DIRECTIONS FOR THIS TASK => Read the lines below. Copy out any that hold the string "faces".

DATA SHOWN =>
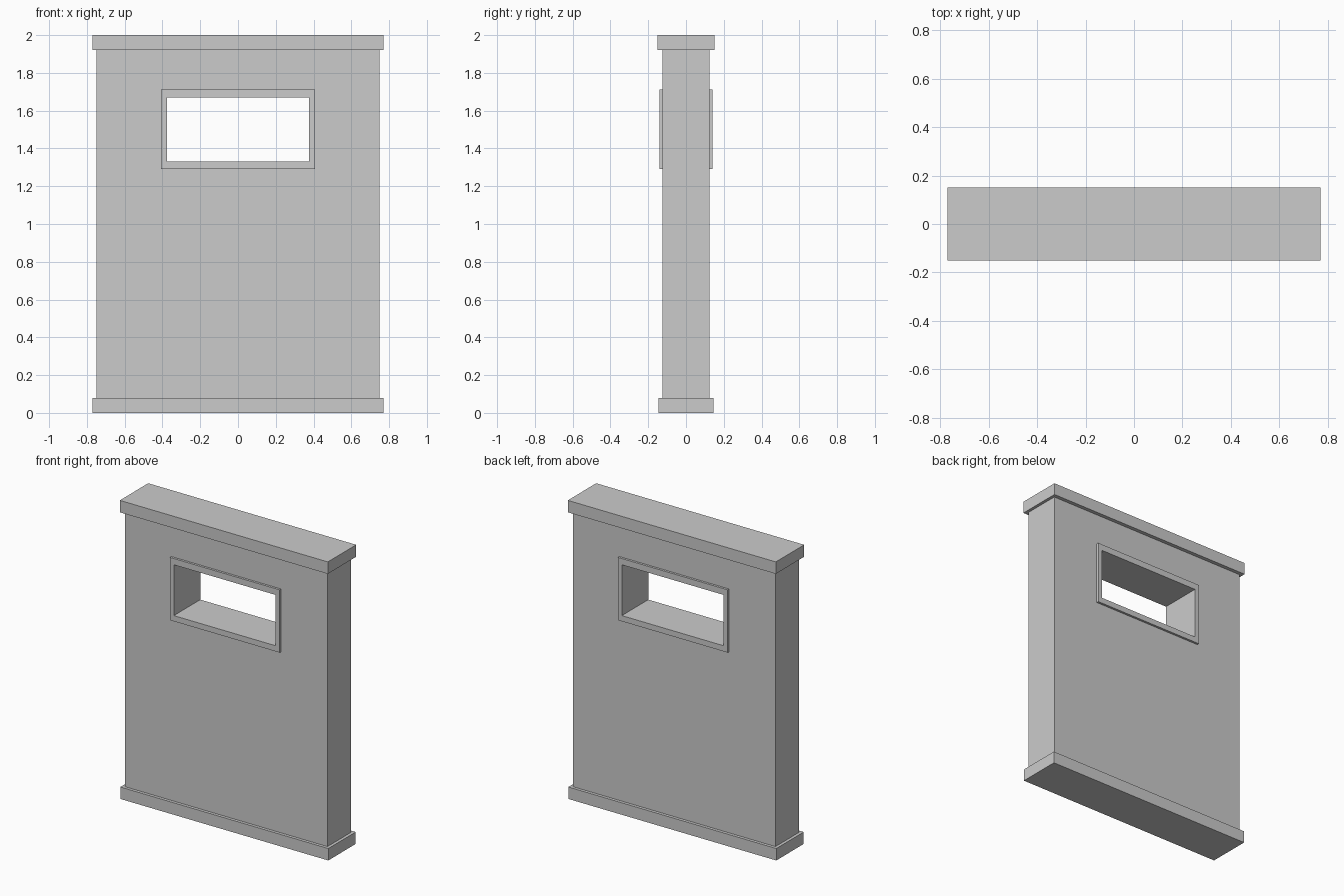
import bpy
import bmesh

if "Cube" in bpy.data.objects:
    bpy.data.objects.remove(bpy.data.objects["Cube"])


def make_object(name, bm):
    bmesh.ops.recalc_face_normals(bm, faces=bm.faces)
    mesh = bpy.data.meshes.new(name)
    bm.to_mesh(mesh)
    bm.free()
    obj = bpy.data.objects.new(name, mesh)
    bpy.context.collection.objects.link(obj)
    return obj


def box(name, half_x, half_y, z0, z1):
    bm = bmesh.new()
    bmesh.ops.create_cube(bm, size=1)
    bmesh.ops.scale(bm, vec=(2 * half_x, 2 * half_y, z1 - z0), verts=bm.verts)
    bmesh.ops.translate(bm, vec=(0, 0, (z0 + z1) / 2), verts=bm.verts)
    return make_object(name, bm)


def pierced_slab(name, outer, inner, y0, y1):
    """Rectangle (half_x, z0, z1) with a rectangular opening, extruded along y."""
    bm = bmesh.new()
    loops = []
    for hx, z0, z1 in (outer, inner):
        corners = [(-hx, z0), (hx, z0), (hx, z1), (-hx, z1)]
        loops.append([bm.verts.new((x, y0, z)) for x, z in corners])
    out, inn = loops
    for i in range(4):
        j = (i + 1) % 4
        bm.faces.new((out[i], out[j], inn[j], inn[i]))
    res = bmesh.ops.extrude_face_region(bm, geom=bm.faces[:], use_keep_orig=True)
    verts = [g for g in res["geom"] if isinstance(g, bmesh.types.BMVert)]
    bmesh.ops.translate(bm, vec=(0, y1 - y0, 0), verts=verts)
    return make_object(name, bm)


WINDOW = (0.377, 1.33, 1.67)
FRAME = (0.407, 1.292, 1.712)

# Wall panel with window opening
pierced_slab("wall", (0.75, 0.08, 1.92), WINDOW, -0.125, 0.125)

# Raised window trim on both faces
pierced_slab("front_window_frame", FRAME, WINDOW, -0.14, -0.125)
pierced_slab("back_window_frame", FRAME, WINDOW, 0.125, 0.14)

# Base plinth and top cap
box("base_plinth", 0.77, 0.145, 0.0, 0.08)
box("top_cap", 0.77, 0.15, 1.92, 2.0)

SOLUTION TO THIS PROBLEM =>
    bmesh.ops.recalc_face_normals(bm, faces=bm.faces)
        bm.faces.new((out[i], out[j], inn[j], inn[i]))
    res = bmesh.ops.extrude_face_region(bm, geom=bm.faces[:], use_keep_orig=True)
# Raised window trim on both faces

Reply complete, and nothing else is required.